Football replaced baseball as America’s pastime a long time ago. It has for me too, despite my ethical concerns with football and the business of football.
But baseball was my first love. It’s a beautiful game, and a game I desperately wanted to play. I played youth league baseball in the 4th and 5th grades – I was awful. I could field the ball OK, but I had a very weak arm and I couldn’t hit at all. At All.
So I learned to keep score and I earned a letter as the statistician of my junior high baseball team. I don’t remember if I asked about keeping the stats for the high school team and was turned down, or if I just decided to do something else. The baseball coach was also the advanced math teacher and we were on good terms (I was a lot better at math than at baseball), so I tend to think I just didn’t ask, but I honestly can’t remember.
I started playing slow pitch softball when I got out of college: sometimes low-level industrial leagues, sometimes church leagues. I could hit a softball (just not very far), and if I worked hard and played hard, I could keep up with the former jocks who were playing on cruise control. Sometimes, anyway. I enjoyed it for quite a few years, which included the early years of my Pagan exploration… and a softball field was where I learned a very important lesson about magical repercussions. That’s a story I will not tell on the blog, and maybe not in person.

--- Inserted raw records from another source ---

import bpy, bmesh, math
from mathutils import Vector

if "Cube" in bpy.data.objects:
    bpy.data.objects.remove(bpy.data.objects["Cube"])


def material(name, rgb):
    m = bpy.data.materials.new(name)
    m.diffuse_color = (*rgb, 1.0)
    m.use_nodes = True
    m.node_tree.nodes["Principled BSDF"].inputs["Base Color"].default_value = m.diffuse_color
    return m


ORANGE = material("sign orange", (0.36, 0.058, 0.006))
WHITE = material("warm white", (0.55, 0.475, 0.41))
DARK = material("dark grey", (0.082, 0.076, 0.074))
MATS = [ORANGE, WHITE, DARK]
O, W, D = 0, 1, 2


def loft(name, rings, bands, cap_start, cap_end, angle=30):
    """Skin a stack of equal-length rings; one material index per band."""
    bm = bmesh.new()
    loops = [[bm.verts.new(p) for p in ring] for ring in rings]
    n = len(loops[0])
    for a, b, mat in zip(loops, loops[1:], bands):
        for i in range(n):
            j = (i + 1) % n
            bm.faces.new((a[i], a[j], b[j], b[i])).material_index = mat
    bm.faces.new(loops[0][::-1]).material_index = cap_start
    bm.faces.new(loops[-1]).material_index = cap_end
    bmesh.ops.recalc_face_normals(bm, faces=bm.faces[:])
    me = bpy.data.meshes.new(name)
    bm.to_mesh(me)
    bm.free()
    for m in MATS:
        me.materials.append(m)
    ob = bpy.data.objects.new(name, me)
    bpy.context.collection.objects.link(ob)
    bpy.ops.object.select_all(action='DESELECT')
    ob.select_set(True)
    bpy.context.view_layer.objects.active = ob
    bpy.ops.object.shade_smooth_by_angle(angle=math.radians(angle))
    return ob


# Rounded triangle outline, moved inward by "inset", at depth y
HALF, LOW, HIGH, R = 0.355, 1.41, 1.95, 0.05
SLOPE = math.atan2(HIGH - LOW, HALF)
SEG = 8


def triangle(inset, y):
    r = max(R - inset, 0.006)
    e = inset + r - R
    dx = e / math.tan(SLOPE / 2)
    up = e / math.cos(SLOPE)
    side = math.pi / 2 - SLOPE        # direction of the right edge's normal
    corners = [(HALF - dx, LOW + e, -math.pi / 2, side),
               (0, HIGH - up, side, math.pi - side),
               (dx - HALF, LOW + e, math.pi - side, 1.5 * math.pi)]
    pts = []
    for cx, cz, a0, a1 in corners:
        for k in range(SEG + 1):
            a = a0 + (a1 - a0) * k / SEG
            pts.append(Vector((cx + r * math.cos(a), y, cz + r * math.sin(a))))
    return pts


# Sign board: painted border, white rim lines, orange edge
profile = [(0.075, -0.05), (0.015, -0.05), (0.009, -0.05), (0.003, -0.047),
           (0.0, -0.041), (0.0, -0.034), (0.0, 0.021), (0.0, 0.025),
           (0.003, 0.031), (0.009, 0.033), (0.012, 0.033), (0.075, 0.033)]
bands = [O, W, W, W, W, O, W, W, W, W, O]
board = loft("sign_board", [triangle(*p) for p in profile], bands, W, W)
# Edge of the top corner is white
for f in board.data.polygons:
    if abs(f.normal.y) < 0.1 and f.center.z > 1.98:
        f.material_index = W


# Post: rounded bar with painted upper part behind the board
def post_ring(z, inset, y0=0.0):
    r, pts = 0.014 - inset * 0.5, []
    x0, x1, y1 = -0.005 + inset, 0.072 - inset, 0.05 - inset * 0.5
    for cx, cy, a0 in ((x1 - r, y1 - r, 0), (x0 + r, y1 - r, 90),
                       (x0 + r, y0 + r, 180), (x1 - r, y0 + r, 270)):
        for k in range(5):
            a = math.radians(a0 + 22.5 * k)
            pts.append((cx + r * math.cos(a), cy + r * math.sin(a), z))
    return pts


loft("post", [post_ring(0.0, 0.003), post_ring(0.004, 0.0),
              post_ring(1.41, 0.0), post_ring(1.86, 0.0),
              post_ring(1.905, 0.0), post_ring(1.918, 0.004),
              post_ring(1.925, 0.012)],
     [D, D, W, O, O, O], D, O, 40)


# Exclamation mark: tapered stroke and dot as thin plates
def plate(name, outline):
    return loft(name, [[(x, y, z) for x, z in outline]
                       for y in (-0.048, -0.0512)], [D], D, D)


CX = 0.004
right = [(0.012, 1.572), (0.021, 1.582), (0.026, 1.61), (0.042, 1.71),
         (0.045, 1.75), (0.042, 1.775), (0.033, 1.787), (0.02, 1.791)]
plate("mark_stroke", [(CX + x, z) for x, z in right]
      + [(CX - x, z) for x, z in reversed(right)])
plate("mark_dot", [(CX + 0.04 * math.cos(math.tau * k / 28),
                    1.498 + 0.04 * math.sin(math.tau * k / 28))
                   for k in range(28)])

I stopped playing softball when I started running seriously. I had a bad night playing on a bad field. I took three hard ground balls off my shins – the last one came a fraction of an inch from hitting my knee. As I scrambled to recover the ball, I realized that if that ball had been just a bit higher, I’d be sidelined from running for weeks and my dreams of running a marathon would be gone. And so that was that.

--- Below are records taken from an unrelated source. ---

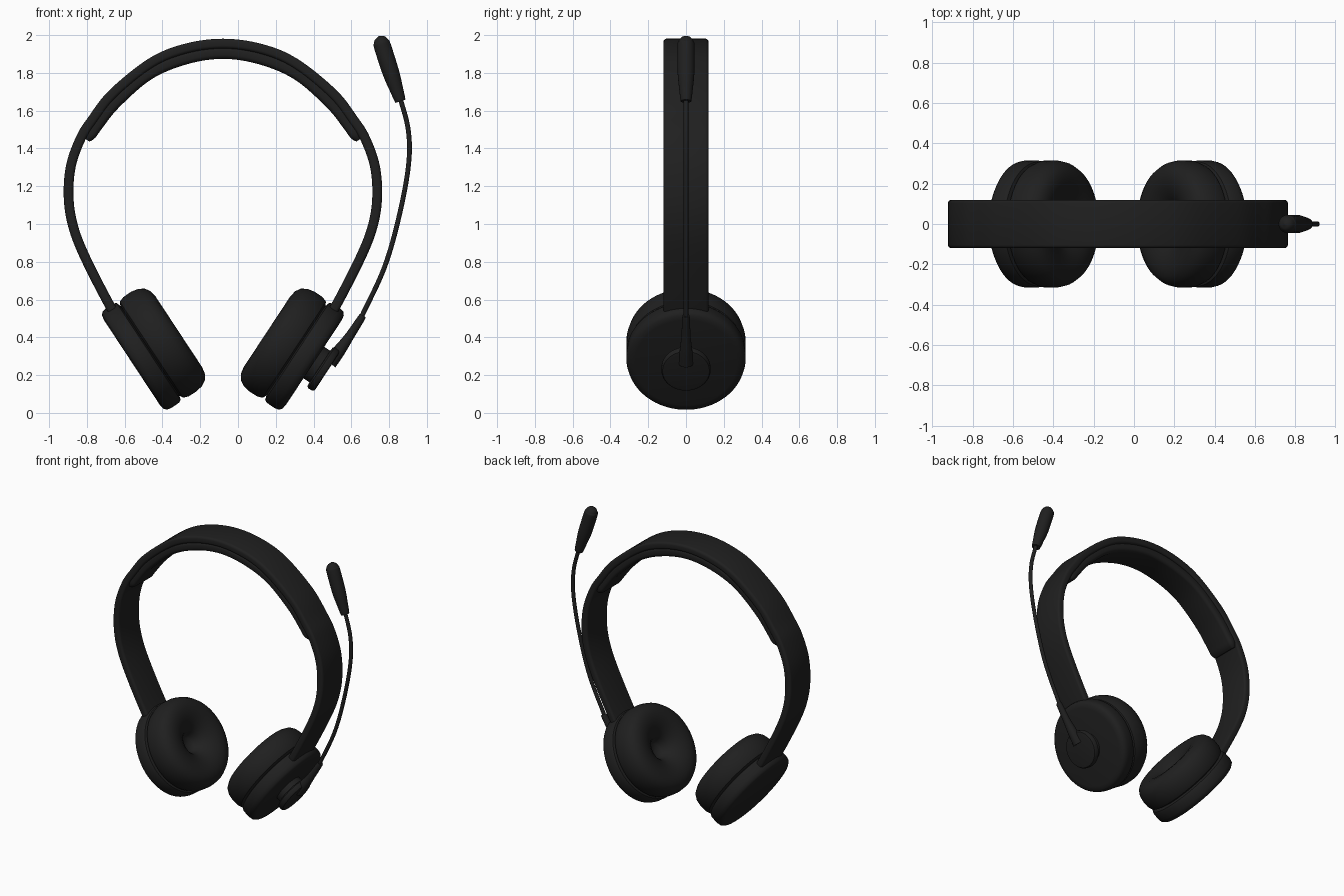
import bpy, bmesh, math
from mathutils import Vector

if "Cube" in bpy.data.objects:
    bpy.data.objects.remove(bpy.data.objects["Cube"])

AXIS_X = -0.08                       # symmetry line of headband and cups
TURN = Vector((0.835, 0, 0.55)).normalized()   # inward axis of the right cup
CUP = Vector((-0.468, 0, 0.328))     # seam centre of the right cup

black = bpy.data.materials.new("matte black")
black.use_nodes = True
black.diffuse_color = (0.014, 0.014, 0.014, 1)
shader = black.node_tree.nodes["Principled BSDF"]
shader.inputs["Base Color"].default_value = black.diffuse_color
shader.inputs["Roughness"].default_value = 0.6


def flip(p):
    return Vector((2 * AXIS_X - p[0], 0, p[-1]))


def smooth(points, steps=8):
    """Sample a smooth curve through (x, z, *sizes) points."""
    pts = [Vector(p) for p in points]
    pts = [2 * pts[0] - pts[1]] + pts + [2 * pts[-1] - pts[-2]]
    out = []
    for a, b, c, d in zip(pts, pts[1:], pts[2:], pts[3:]):
        for i in range(steps):
            t = i / steps
            out.append(0.5 * (2 * b + (c - a) * t + (2 * a - 5 * b + 4 * c - d) * t * t
                              + (3 * b - a - 3 * c + d) * t ** 3))
    return out + [pts[-2]]


def section(w, t, corner, k):
    """Rounded rectangle; becomes a circle when corner reaches the half size."""
    r = min(corner, w, t)
    for q, (sx, sy) in enumerate(((1, 1), (-1, 1), (-1, -1), (1, -1))):
        for i in range(k):
            a = (q + (i + 0.5) / k) * math.pi / 2
            yield sx * (w - r) + r * math.cos(a), sy * (t - r) + r * math.sin(a)


def sweep(name, path, sizes, corner=9, k=6, axis=None):
    """Skin rounded sections along a path lying in the xz plane."""
    bm = bmesh.new()
    rings = []
    for i, (p, (w, t)) in enumerate(zip(path, sizes)):
        tan = axis or (path[min(i + 1, len(path) - 1)] - path[max(i - 1, 0)]).normalized()
        side = Vector((-tan.z, 0, tan.x))
        rings.append([bm.verts.new(p + Vector((0, u, 0)) + side * v)
                      for u, v in section(w, t, corner, k)])
    for a, b in zip(rings, rings[1:]):
        for j in range(len(a)):
            n = (j + 1) % len(a)
            bm.faces.new((a[j], a[n], b[n], b[j]))
    bm.faces.new(rings[0])
    bm.faces.new(rings[-1])
    bmesh.ops.recalc_face_normals(bm, faces=bm.faces)
    for f in bm.faces:
        f.smooth = True
    mesh = bpy.data.meshes.new(name)
    bm.to_mesh(mesh)
    bm.free()
    mesh.set_sharp_from_angle(angle=math.radians(40))
    mesh.materials.append(black)
    obj = bpy.data.objects.new(name, mesh)
    bpy.context.collection.objects.link(obj)
    return obj


def lathe(name, profile, left):
    """Turn (radius, depth) points around a cup axis."""
    path = [CUP + TURN * d for r, d in profile]
    axis = TURN
    if left:
        path = [flip(p) for p in path]
        axis = Vector((-TURN.x, 0, TURN.z))
    sweep(name, path, [(r, r) for r, d in profile], k=16, axis=axis)


def arch(half):
    """Smooth half path joined with its mirror image."""
    pts = half + [(2 * AXIS_X - x, z) for x, z in reversed(half[:-1])]
    return [Vector((p[0], 0, p[1])) for p in smooth(pts)]


# Headband strip
band = arch([(-0.60, 0.44), (-0.688, 0.585), (-0.817, 0.84), (-0.876, 1.0),
             (-0.897, 1.15), (-0.884, 1.31), (-0.832, 1.455), (-0.772, 1.55),
             (-0.663, 1.69), (-0.46, 1.853), (-0.28, 1.928), (AXIS_X, 1.955)])
sweep("headband", band, [(0.12, 0.026)] * len(band), corner=0.018)

# Cushion under the headband, tapering to rounded ends
cushion = arch([(-0.80, 1.445), (-0.745, 1.525), (-0.65, 1.642),
                (-0.475, 1.793), (-0.28, 1.876), (AXIS_X, 1.906)])
last = len(cushion) - 1
sizes = []
for i in range(last + 1):
    e = min(1, (min(i, last - i) + 0.6) / 5)
    s = math.sqrt(1 - (1 - e) ** 2)
    sizes.append((0.085 + 0.027 * s, 0.032 * s))
sweep("headband_cushion", cushion, sizes, corner=0.025)

# Ear cups and ear pads
shell = [(0.001, -0.112), (0.27, -0.112), (0.296, -0.107), (0.311, -0.094), (0.316, -0.07),
         (0.315, -0.02), (0.308, -0.006), (0.29, 0), (0.2, 0.02)]
pad = [(0.2, 0), (0.285, 0.002), (0.305, 0.012), (0.315, 0.04), (0.316, 0.09),
       (0.308, 0.13), (0.29, 0.16), (0.262, 0.178), (0.225, 0.185), (0.18, 0.18),
       (0.135, 0.162), (0.1, 0.138), (0.075, 0.11), (0.06, 0.08), (0.045, 0.065), (0.001, 0.06)]
for left, label in ((False, "right"), (True, "left")):
    lathe(label + "_ear_cup", shell, left)
    lathe(label + "_ear_pad", pad, left)

# Round pivot of the microphone boom
lathe("boom_pivot", [(0.1, -0.09), (0.1, -0.15), (0.122, -0.152), (0.13, -0.16),
                     (0.13, -0.185), (0.124, -0.194), (0.11, -0.197), (0.001, -0.197)], True)


def rod(name, points):
    """Round rod through (x, z, radius) points."""
    pts = smooth(points)
    sweep(name, [Vector((p[0], 0, p[1])) for p in pts], [(p[2], p[2]) for p in pts], k=4)


# Boom arm, wire and microphone
rod("boom_arm", [(0.485, 0.265, 0.04), (0.54, 0.335, 0.033), (0.59, 0.405, 0.025),
                 (0.655, 0.505, 0.02), (0.66, 0.513, 0.015)])
rod("boom_wire", [(0.645, 0.49, 0.013), (0.775, 0.77, 0.013), (0.855, 1.05, 0.013),
                  (0.903, 1.315, 0.013), (0.901, 1.5, 0.013), (0.855, 1.68, 0.013)])
rod("microphone", [(0.86, 1.65, 0.028), (0.855, 1.665, 0.031), (0.84, 1.71, 0.036),
                   (0.81, 1.80, 0.045), (0.765, 1.94, 0.046), (0.757, 1.966, 0.04),
                   (0.751, 1.985, 0.027), (0.747, 1.995, 0.003)])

After I stopped playing softball, my interest in baseball started to wane. I don’t think that’s a coincidence. Then I moved away from Atlanta where the Braves were toward the end of their 14 straight division championships and to Texas where the Rangers were bad and everybody talked about the Cowboys year-round. I got caught up with the rest of North Texas in the World Series trips of 2010 and 2011, but while I follow baseball, I don’t watch much baseball any more.

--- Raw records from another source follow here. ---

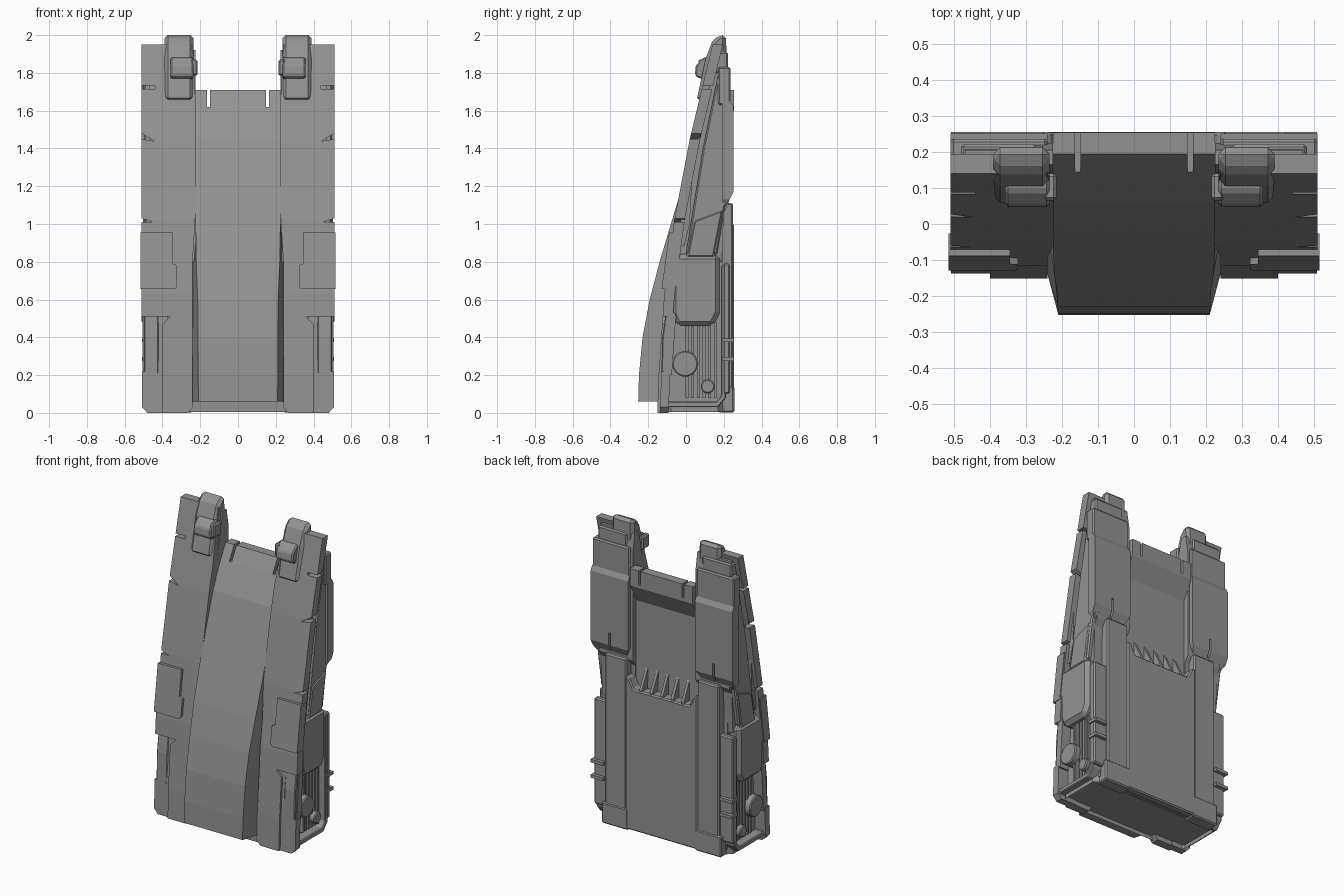
import bpy, bmesh
from mathutils import Vector

# one dark grey for the whole model
GREY = bpy.data.materials.new("dark_grey")
GREY.diffuse_color = (0.29, 0.29, 0.29, 1)


def lerp_knots(knots, z):
    if z <= knots[0][0]:
        return knots[0][1]
    for (z0, a), (z1, b) in zip(knots, knots[1:]):
        if z <= z1:
            return a + (b - a) * (z - z0) / (z1 - z0)
    return knots[-1][1]


def finish(name, bm, bevel=0, mirror=True):
    bmesh.ops.recalc_face_normals(bm, faces=bm.faces)
    me = bpy.data.meshes.new(name)
    bm.to_mesh(me)
    bm.free()
    me.materials.append(GREY)
    ob = bpy.data.objects.new(name, me)
    bpy.context.collection.objects.link(ob)
    if bevel:
        m = ob.modifiers.new("bevel", 'BEVEL')
        m.width, m.segments, m.limit_method = bevel, 1, 'ANGLE'
        m.angle_limit = 0.6
    if mirror:
        m = ob.modifiers.new("mirror", 'MIRROR')
        m.use_axis[0] = True
        m.use_mirror_merge = False
    return ob


def extrude_poly(pts, axis, lo, hi):
    # closed outline in the plane across the axis, extruded from lo to hi
    place = {'x': lambda p, d: (d, p[0], p[1]),
             'y': lambda p, d: (p[0], d, p[1]),
             'z': lambda p, d: (p[0], p[1], d)}[axis]
    bm = bmesh.new()
    a = [bm.verts.new(place(p, lo)) for p in pts]
    b = [bm.verts.new(place(p, hi)) for p in pts]
    bm.faces.new(a)
    bm.faces.new(b[::-1])
    for i in range(len(pts)):
        j = (i + 1) % len(pts)
        bm.faces.new((a[i], b[i], b[j], a[j]))
    return bm


def prism(name, pts, axis, lo, hi, bevel=0, mirror=True):
    return finish(name, extrude_poly(pts, axis, lo, hi), bevel, mirror)


def box(name, x, y, z, bevel=0, mirror=True):
    return prism(name, [(x[0], y[0]), (x[1], y[0]), (x[1], y[1]), (x[0], y[1])],
                 'z', z[0], z[1], bevel, mirror)


def shell(name, pts, front, back, mirror=True, taper=None):
    # side profile between two depth curves, trimmed to a front-view outline
    side = [(y, z) for z, y in front] + [(y, z) for z, y in back[::-1]]
    ob = prism(name, side, 'x', -0.7 if not mirror else 0.1, 0.7, mirror=False)
    trim = prism(name + "_trim", pts, 'y', -0.6, 0.6, mirror=False)
    m = ob.modifiers.new("trim", 'BOOLEAN')
    m.operation, m.solver, m.object = 'INTERSECT', 'EXACT', trim
    dg = bpy.context.evaluated_depsgraph_get()
    bm = bmesh.new()
    bm.from_mesh(ob.evaluated_get(dg).to_mesh())
    for o in (ob, trim):
        bpy.data.objects.remove(o)
    if taper:
        for v in bm.verts:
            f, b = lerp_knots(front, v.co.z), lerp_knots(back, v.co.z)
            t = (v.co.y - f) / (b - f)
            s = lerp_knots(taper, v.co.z)
            v.co.x *= s + (1 - s) * t
    return finish(name, bm, 0, mirror)


def extended(knots, d=0.0):
    # shift a depth curve and run it a little past both ends
    k = [(z, y + d) for z, y in knots]
    (z0, y0), (z1, y1), (z2, y2) = k[0], k[-2], k[-1]
    return [(z0 - 0.05, y0)] + k + [(z2 + 0.05, y2 + 0.05 * (y2 - y1) / (z2 - z1))]


# depth curves (z, y)
CENTRE = extended([(0.06, -0.253), (0.2, -0.249), (0.4, -0.23), (0.6, -0.192), (0.8, -0.14),
                   (1.0, -0.08), (1.2, -0.02), (1.45, 0.06), (1.62, 0.145), (1.71, 0.195)])
CENTRE_BACK = extended([(0.06, -0.14), (0.8, -0.03), (1.0, 0.04), (1.03, 0.19),
                        (1.48, 0.19), (1.6, 0.254), (1.71, 0.254)])
RAIL = [(0, -0.152), (0.2, -0.145), (0.63, -0.115), (1.02, -0.062),
        (1.45, 0.02), (1.95, 0.14)]

# curved centre panel with two slots in its top edge
half = [(0.24, 0.06), (0.24, 0.8), (0.225, 1.05), (0.225, 1.71), (0.164, 1.71),
        (0.164, 1.62), (0.148, 1.62), (0.148, 1.71)]
shell("centre_panel", half + [(-x, z) for x, z in half[::-1]], CENTRE, CENTRE_BACK,
      mirror=False, taper=[(0.06, 0.875), (0.7, 0.89), (1.05, 1.0)])

# front rails with edge notches
shell("front_rail", [(0.24, 0.03), (0.265, 0), (0.4, 0), (0.4, 0.47), (0.36, 0.51),
                     (0.51, 0.51), (0.51, 1.01), (0.45, 1.01), (0.51, 1.03),
                     (0.51, 1.45), (0.44, 1.438), (0.51, 1.48), (0.51, 1.715),
                     (0.44, 1.715), (0.44, 1.732), (0.51, 1.732), (0.51, 1.95),
                     (0.24, 1.95), (0.222, 1.6), (0.222, 1.1), (0.24, 0.8)],
      extended(RAIL), extended(RAIL, 0.055))
shell("lower_corner_panel", [(0.37, 0), (0.48, 0), (0.508, 0.03), (0.508, 0.22),
                             (0.475, 0.22), (0.475, 0.49), (0.37, 0.53)],
      extended(RAIL, 0.014), extended(RAIL, 0.06))
shell("lower_corner_recess", [(0.44, 0.2), (0.505, 0.2), (0.505, 0.53), (0.44, 0.53)],
      extended(RAIL, 0.028), extended(RAIL, 0.07))
shell("front_side_plate", [(0.335, 0.655), (0.515, 0.655), (0.515, 0.955), (0.345, 0.955),
                           (0.345, 0.79), (0.322, 0.78), (0.322, 0.67)],
      extended(RAIL, -0.018), extended(RAIL, 0.045))

# rail tip caps and hooks
prism("rail_cap", [(0.055, 1.65), (0.105, 1.88), (0.138, 1.965), (0.175, 2.0),
                   (0.212, 2.0), (0.218, 1.7)], 'x', 0.235, 0.39, 0.02)
prism("hook", [(0.13, 1.885), (0.09, 1.88), (0.052, 1.84), (0.047, 1.79),
               (0.06, 1.775), (0.12, 1.76)], 'x', 0.235, 0.358, 0.008)
box("hook_inner", (0.215, 0.25), (0.065, 0.14), (1.785, 1.87), 0.008)

# upper legs: core, side facing and rear cover
prism("leg_core", [(-0.07, 0.8), (-0.02, 1.02), (0.06, 1.45), (0.165, 1.92), (0.205, 1.92),
                   (0.225, 1.8), (0.225, 1.1), (0.2, 1.06), (0.19, 0.8)], 'x', 0.225, 0.47)
prism("leg_side_facing", [(0.0, 0.84), (0.03, 1.03), (0.09, 1.4), (0.17, 1.79),
                          (0.23, 1.79), (0.23, 1.12), (0.205, 1.09), (0.165, 0.84)],
      'x', 0.46, 0.498, 0.008)
prism("leg_side_strip", [(-0.05, 0.9), (0.04, 1.4), (0.02, 1.0), (-0.01, 0.88)],
      'x', 0.46, 0.488)
shell("leg_rear_cover", [(0.24, 1.18), (0.275, 1.1), (0.368, 1.1), (0.368, 1.25),
                         (0.38, 1.25), (0.38, 1.1), (0.49, 1.1), (0.51, 1.13),
                         (0.51, 1.65), (0.24, 1.65)],
      [(1.05, 0.19), (1.7, 0.19)],
      [(1.05, 0.2), (1.1, 0.215), (1.17, 0.252), (1.62, 0.252), (1.65, 0.236), (1.7, 0.23)])
box("leg_rear_upper", (0.24, 0.51), (0.17, 0.236), (1.63, 1.83), 0.008)
box("leg_rear_tip", (0.27, 0.48), (0.14, 0.222), (1.8, 1.91), 0.008)

# lower body core and underside with a recessed floor
prism("body_core", [(-0.11, 0.04), (-0.075, 0.6), (0.0, 0.98), (0.19, 1.05), (0.21, 0.04)],
      'x', -0.435, 0.435, mirror=False)
bm = extrude_poly([(-0.4, -0.13), (0.4, -0.13), (0.46, -0.08), (0.46, 0.17), (0.41, 0.215),
                   (-0.41, 0.215), (-0.46, 0.17), (-0.46, -0.08)], 'z', 0.005, 0.06)
floor = min(bm.faces, key=lambda f: f.calc_center_median().z)
bmesh.ops.inset_region(bm, faces=[floor], thickness=0.035)
bmesh.ops.translate(bm, verts=floor.verts[:], vec=(0, 0, 0.025))
finish("underside", bm, mirror=False)

# back: centre plate, columns, corner pads and cooling fins
half = [(0.26, 0.01), (0.26, 1.0), (0.235, 1.0), (0.2, 0.93)]
prism("back_plate", half + [(-x, z) for x, z in half[::-1]], 'y', 0.18, 0.255, 0.008, False)
prism("back_column", [(0.255, 0.01), (0.39, 0.01), (0.41, 0.04), (0.41, 1.11), (0.255, 1.11)],
      'y', 0.17, 0.25, 0.008)
box("back_corner_pad", (0.24, 0.43), (0.17, 0.2555), (0.002, 0.14), 0.008)
for i in range(5):
    x = -0.15 + 0.075 * i
    prism("cooling_fin", [(0.17, 1.06), (0.19, 1.06), (0.25, 0.94), (0.25, 0.92), (0.17, 0.92)],
          'x', x - 0.009, x + 0.009, mirror=False)

# side bay: frame, ribs, pod, knobs and pegs
prism("side_frame", [(-0.09, 0.66), (-0.125, 0.4), (-0.135, 0.05), (-0.12, 0.03), (0.17, 0.03),
                     (0.212, 0.08), (0.212, 0.78), (0.185, 0.78), (0.185, 0.09), (0.16, 0.06),
                     (-0.09, 0.06), (-0.09, 0.35), (-0.065, 0.66)], 'x', 0.42, 0.498, 0.005)
box("side_rear_bar", (0.4, 0.5), (0.195, 0.232), (0.1, 0.79), 0.008)
for i in range(6):
    y = 0.005 + 0.03 * i
    box("side_rib", (0.43, 0.468), (y - 0.008, y + 0.008), (0.08, 0.48))
prism("side_pod", [(-0.078, 0.52), (-0.05, 0.46), (0.145, 0.46), (0.18, 0.53),
                   (0.18, 0.84), (-0.078, 0.84)], 'x', 0.42, 0.51, 0.024)
prism("pod_shoulder", [(0.0, 0.82), (0.15, 0.82), (0.2, 1.08), (0.04, 1.02)],
      'x', 0.42, 0.504, 0.012)
for name, y, z, r, x1 in (("large_knob", -0.005, 0.26, 0.068, 0.505),
                          ("small_knob", 0.115, 0.14, 0.037, 0.495)):
    bm = bmesh.new()
    bmesh.ops.create_cone(bm, cap_ends=True, segments=24, radius1=r, radius2=r, depth=x1 - 0.43)
    for v in bm.verts:
        v.co = Vector((v.co.z + (x1 + 0.43) / 2, v.co.x + y, v.co.y + z))
    finish(name, bm, 0.006)
for z in (0.285, 0.385):
    box("side_peg", (0.42, 0.508), (0.19, 0.255), (z - 0.01, z + 0.01))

But there’s still something magical about hearing “pitchers and catchers report” during the coldest days of February. There’s something special about Opening Day and the early games in April when everyone still has hope. So in celebration of the Great American Rites of Spring, and in hopes of convincing some of you too-cool-for-sports Pagans to take a closer look at this great game, here are four reasons why baseball is a Pagan game.
Baseball is the most pastoral of all the major sports. Tending the grass and the dirt is a big part of preparing to play – a good groundskeeper can make a difference in making your park more friendly to your team. Baseball is played in a park, and no two parks are the same. A few of the parks are really old (by American standards, anyway) – diehard baseball fans consider them temples, and some include actual shrines.
Baseball is full of magic. OK, so most baseball magic falls into the category of superstition, but no other game has as many. Rally caps, religious gestures, don’t step on the foul line, always tap your bat on the ground, and if something works, don’t ever EVER change it.
Baseball has sacrifice. Sacrifice bunts, sacrifice flies, hitting behind the runner, taking a hit-by-pitch – baseball is full of ways in which a player makes a sacrifice for the greater good. And sometimes, more religious sacrifices are involved.
Baseball covers ¾ of the Wheel of the Year. Baseball begins in the spring, at the time of planting, when Nature begins to awaken from her winter sleep. It continues through the long hot summer – it isn’t enough to plant, you have to tend your crops as well. A game in June counts just as much in the standings as a game in September. In the fall we have the harvest – the teams that have played the best throughout the course of the long season move on to the playoffs. And the season doesn’t end till Samhain – some years not till afterwards.
These are four reasons why baseball is a Pagan game, but I have no desire to claim it for us. It’s a wonderful game, played passionately in Latin America, in Japan, in Korea, and here in North America. It belongs to everyone who ever picked up a bat and glove or who cheers for those who do. It lacks the athleticism of basketball, the speed of hockey, and the violence of football, but that’s not necessarily a bad thing. If it’s been a while since you’ve seen a game, go find one on TV, or better yet, find a live game somewhere – major league, minor league, college, high school, or youth league. Grab a bag of peanuts and relax for a couple hours.
George Carlin didn’t say half the things Facebook memes credit to him, but he did do one of the greatest comedy routines of all time: “Football or Baseball.” Enjoy it.
This is the last of my pre-trip posts. I’ll be back to regular blogging on Thursday.